Problem details = Filter the data below, keeping only lines that contain "weighted".

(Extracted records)
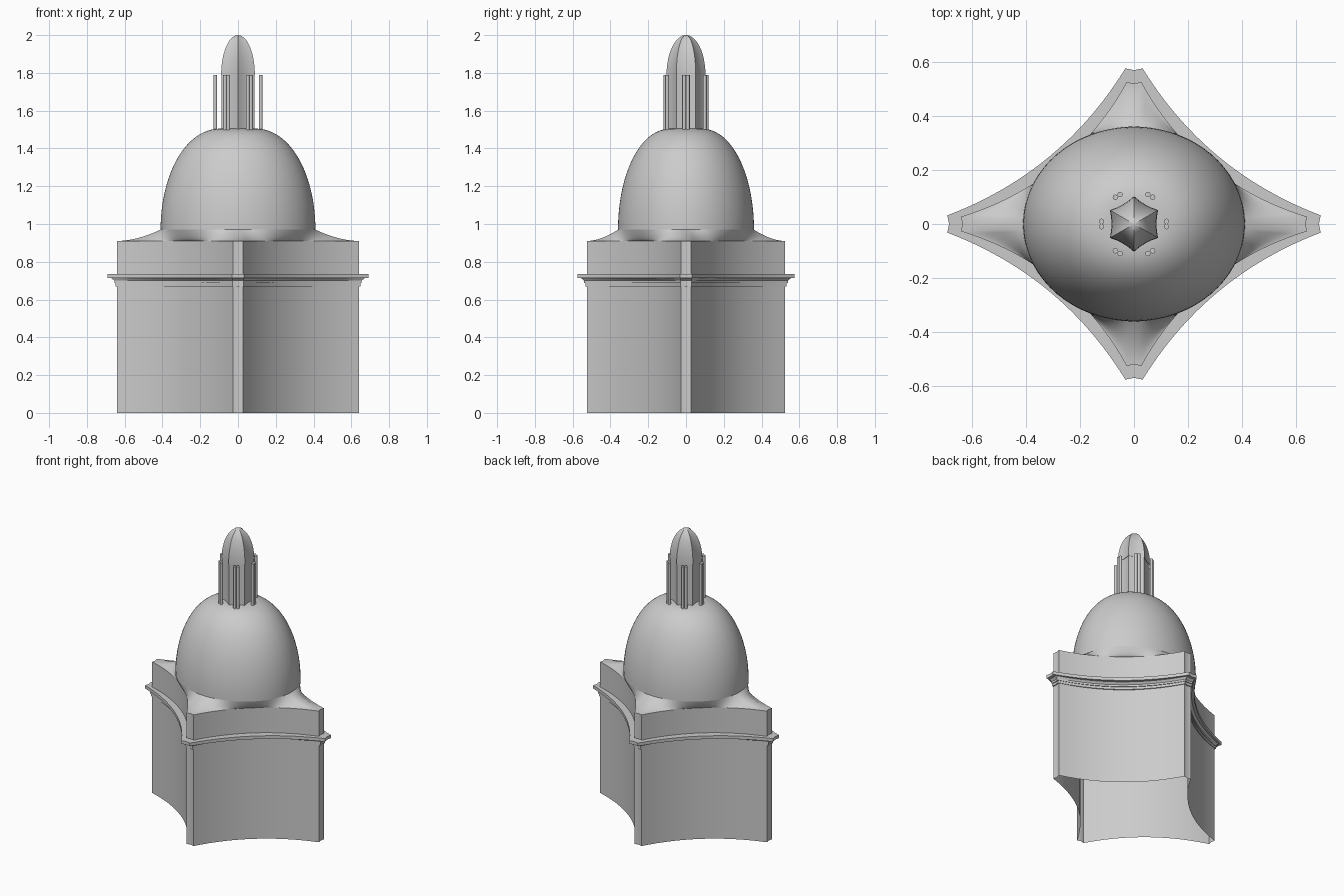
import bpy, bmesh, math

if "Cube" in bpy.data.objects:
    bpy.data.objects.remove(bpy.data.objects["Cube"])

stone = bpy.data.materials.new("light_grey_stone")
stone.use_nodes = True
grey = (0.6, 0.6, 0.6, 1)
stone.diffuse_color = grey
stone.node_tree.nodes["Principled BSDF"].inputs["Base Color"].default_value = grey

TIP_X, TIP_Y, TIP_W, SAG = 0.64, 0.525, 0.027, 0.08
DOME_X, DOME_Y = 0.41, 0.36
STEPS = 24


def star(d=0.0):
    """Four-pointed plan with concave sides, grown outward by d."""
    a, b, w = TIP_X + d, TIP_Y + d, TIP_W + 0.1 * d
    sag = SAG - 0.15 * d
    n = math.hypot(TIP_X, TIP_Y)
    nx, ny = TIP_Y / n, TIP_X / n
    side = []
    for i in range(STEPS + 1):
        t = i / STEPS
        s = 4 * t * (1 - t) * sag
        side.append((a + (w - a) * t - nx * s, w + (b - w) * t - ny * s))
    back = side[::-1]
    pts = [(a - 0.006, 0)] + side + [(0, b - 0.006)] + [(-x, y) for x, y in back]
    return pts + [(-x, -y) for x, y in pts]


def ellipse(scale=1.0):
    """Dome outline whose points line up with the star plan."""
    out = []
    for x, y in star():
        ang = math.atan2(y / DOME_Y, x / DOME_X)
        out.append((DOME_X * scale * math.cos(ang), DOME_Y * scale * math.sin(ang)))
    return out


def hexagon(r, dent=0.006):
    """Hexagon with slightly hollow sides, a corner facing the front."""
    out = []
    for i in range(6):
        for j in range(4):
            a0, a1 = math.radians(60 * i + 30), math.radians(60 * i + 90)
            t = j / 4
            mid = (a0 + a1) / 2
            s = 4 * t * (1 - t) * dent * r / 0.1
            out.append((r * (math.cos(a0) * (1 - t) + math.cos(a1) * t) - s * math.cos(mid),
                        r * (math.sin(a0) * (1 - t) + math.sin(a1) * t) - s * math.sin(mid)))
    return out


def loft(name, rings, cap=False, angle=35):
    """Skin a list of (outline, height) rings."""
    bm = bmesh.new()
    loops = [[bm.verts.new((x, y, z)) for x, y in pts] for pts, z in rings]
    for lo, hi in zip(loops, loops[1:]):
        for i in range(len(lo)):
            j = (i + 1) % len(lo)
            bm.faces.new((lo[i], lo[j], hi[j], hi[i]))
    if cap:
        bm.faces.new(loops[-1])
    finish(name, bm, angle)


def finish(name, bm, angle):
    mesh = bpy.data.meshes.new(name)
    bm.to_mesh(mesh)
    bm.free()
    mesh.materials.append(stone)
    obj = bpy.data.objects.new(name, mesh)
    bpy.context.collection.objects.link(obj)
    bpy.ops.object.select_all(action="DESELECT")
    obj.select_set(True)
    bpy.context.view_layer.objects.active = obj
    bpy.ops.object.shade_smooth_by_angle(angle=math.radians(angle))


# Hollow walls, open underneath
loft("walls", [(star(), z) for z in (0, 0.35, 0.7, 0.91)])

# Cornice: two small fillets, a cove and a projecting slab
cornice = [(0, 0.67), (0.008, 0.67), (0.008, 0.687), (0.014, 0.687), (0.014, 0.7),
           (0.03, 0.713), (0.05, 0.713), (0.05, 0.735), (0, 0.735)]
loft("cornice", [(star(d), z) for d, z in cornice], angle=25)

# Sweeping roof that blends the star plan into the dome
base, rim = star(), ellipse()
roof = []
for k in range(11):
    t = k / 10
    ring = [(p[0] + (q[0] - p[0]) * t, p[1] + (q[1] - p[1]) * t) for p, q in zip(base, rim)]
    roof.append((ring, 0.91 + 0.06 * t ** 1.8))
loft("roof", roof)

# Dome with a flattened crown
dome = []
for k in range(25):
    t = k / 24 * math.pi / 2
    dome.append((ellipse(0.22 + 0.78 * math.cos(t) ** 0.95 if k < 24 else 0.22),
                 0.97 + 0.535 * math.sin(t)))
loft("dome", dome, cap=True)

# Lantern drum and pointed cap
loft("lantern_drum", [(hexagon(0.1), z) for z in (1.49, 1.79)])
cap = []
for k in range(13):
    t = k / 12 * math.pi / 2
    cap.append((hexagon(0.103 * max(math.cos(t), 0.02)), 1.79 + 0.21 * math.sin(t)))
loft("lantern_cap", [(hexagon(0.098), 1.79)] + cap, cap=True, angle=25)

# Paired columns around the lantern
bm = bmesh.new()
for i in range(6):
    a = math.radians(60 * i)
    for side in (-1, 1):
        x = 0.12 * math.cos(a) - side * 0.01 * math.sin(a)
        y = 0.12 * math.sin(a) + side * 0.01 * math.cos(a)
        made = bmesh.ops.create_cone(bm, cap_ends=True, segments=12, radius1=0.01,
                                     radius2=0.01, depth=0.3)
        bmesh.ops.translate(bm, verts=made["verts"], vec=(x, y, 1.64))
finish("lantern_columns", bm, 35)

...

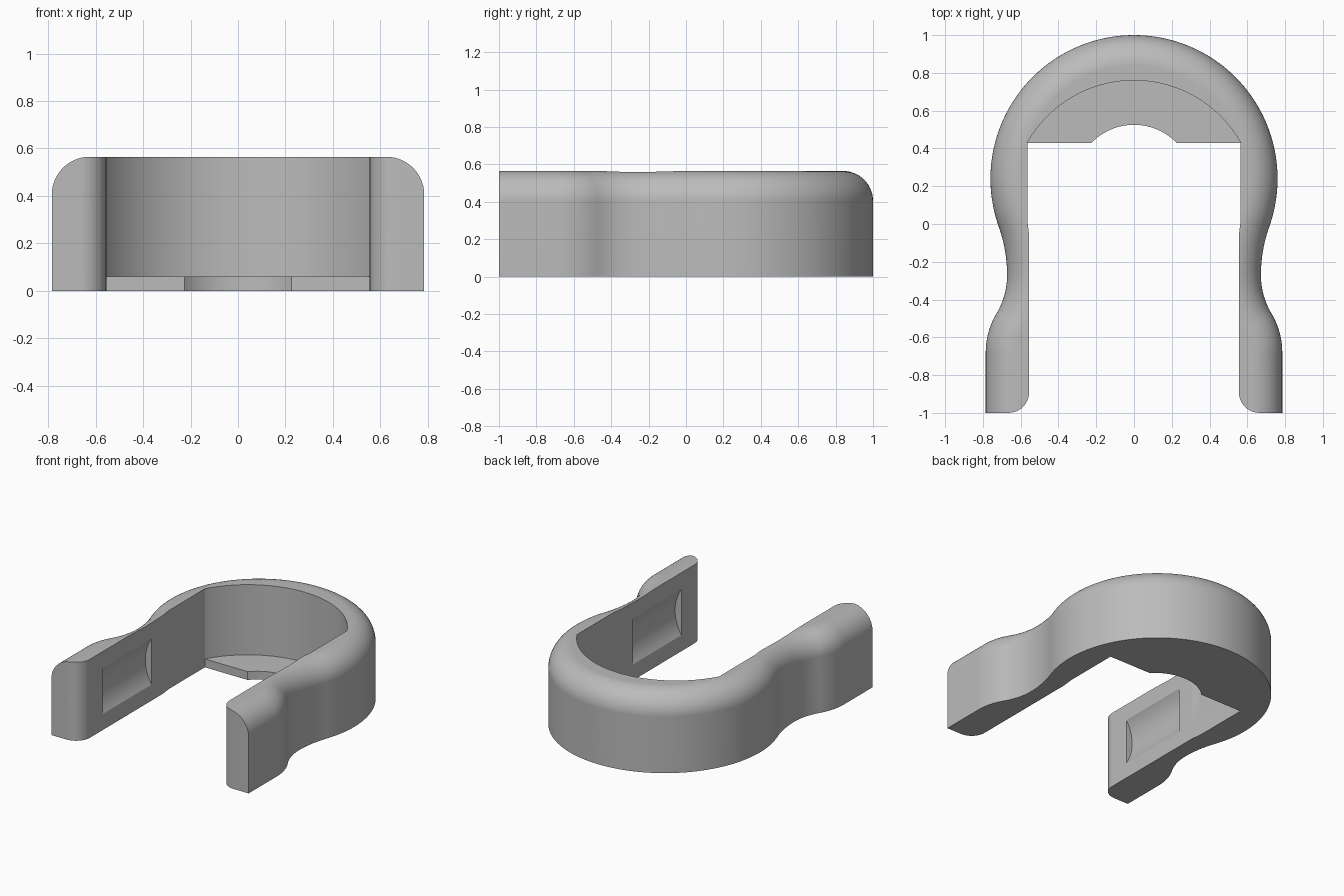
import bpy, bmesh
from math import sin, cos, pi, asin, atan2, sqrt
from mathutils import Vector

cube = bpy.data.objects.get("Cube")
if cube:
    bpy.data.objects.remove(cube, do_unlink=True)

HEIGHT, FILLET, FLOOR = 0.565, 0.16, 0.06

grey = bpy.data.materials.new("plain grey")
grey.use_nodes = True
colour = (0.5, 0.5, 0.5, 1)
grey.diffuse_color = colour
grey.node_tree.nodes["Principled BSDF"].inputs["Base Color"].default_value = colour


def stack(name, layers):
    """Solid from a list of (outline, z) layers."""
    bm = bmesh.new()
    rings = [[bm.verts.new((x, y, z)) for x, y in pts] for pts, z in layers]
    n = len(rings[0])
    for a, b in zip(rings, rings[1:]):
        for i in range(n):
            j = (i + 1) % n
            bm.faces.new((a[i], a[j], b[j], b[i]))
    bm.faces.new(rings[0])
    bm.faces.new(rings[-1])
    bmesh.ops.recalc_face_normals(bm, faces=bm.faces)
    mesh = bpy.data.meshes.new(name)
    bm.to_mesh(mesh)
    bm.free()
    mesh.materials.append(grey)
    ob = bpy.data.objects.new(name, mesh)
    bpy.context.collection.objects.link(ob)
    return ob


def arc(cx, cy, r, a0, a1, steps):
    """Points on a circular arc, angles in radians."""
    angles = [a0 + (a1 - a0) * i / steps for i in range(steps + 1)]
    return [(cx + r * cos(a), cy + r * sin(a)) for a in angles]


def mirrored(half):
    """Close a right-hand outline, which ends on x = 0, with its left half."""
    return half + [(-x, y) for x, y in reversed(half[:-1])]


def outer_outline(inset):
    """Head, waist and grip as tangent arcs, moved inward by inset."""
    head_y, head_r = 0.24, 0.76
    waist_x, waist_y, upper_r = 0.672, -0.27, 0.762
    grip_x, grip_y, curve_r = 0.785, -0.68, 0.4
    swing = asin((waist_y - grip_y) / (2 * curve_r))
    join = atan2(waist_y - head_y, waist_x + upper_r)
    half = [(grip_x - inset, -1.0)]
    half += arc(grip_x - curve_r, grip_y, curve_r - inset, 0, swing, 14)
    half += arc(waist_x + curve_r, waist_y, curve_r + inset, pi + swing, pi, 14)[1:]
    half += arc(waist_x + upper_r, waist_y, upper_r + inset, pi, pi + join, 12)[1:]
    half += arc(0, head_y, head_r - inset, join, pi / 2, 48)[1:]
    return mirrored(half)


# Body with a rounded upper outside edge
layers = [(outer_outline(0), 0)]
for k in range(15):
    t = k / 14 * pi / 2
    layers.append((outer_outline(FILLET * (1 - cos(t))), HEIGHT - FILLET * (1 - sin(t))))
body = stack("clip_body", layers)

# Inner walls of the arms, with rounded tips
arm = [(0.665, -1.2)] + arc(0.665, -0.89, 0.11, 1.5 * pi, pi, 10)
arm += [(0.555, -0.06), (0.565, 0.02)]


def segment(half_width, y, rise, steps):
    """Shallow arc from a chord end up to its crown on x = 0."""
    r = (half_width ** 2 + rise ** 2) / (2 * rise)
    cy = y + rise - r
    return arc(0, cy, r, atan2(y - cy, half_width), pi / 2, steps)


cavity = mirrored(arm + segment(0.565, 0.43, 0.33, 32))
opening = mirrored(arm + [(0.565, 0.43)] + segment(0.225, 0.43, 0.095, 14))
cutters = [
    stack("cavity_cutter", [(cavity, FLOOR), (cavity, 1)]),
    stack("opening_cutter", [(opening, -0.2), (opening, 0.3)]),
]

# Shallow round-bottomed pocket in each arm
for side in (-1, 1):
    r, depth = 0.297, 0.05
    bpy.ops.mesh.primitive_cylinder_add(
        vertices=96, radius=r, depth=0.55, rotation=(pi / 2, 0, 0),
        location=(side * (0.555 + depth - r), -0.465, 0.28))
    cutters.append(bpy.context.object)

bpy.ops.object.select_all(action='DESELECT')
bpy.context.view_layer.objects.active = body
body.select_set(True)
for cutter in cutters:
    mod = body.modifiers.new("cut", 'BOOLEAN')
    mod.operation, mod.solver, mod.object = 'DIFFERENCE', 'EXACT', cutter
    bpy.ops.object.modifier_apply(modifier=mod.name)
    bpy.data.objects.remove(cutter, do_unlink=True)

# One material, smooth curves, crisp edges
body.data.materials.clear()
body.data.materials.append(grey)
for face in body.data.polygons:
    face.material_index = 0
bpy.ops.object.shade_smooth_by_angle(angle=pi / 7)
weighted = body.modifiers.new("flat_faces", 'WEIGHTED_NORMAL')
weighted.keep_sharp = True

Reply to the task =
weighted = body.modifiers.new("flat_faces", 'WEIGHTED_NORMAL')
weighted.keep_sharp = True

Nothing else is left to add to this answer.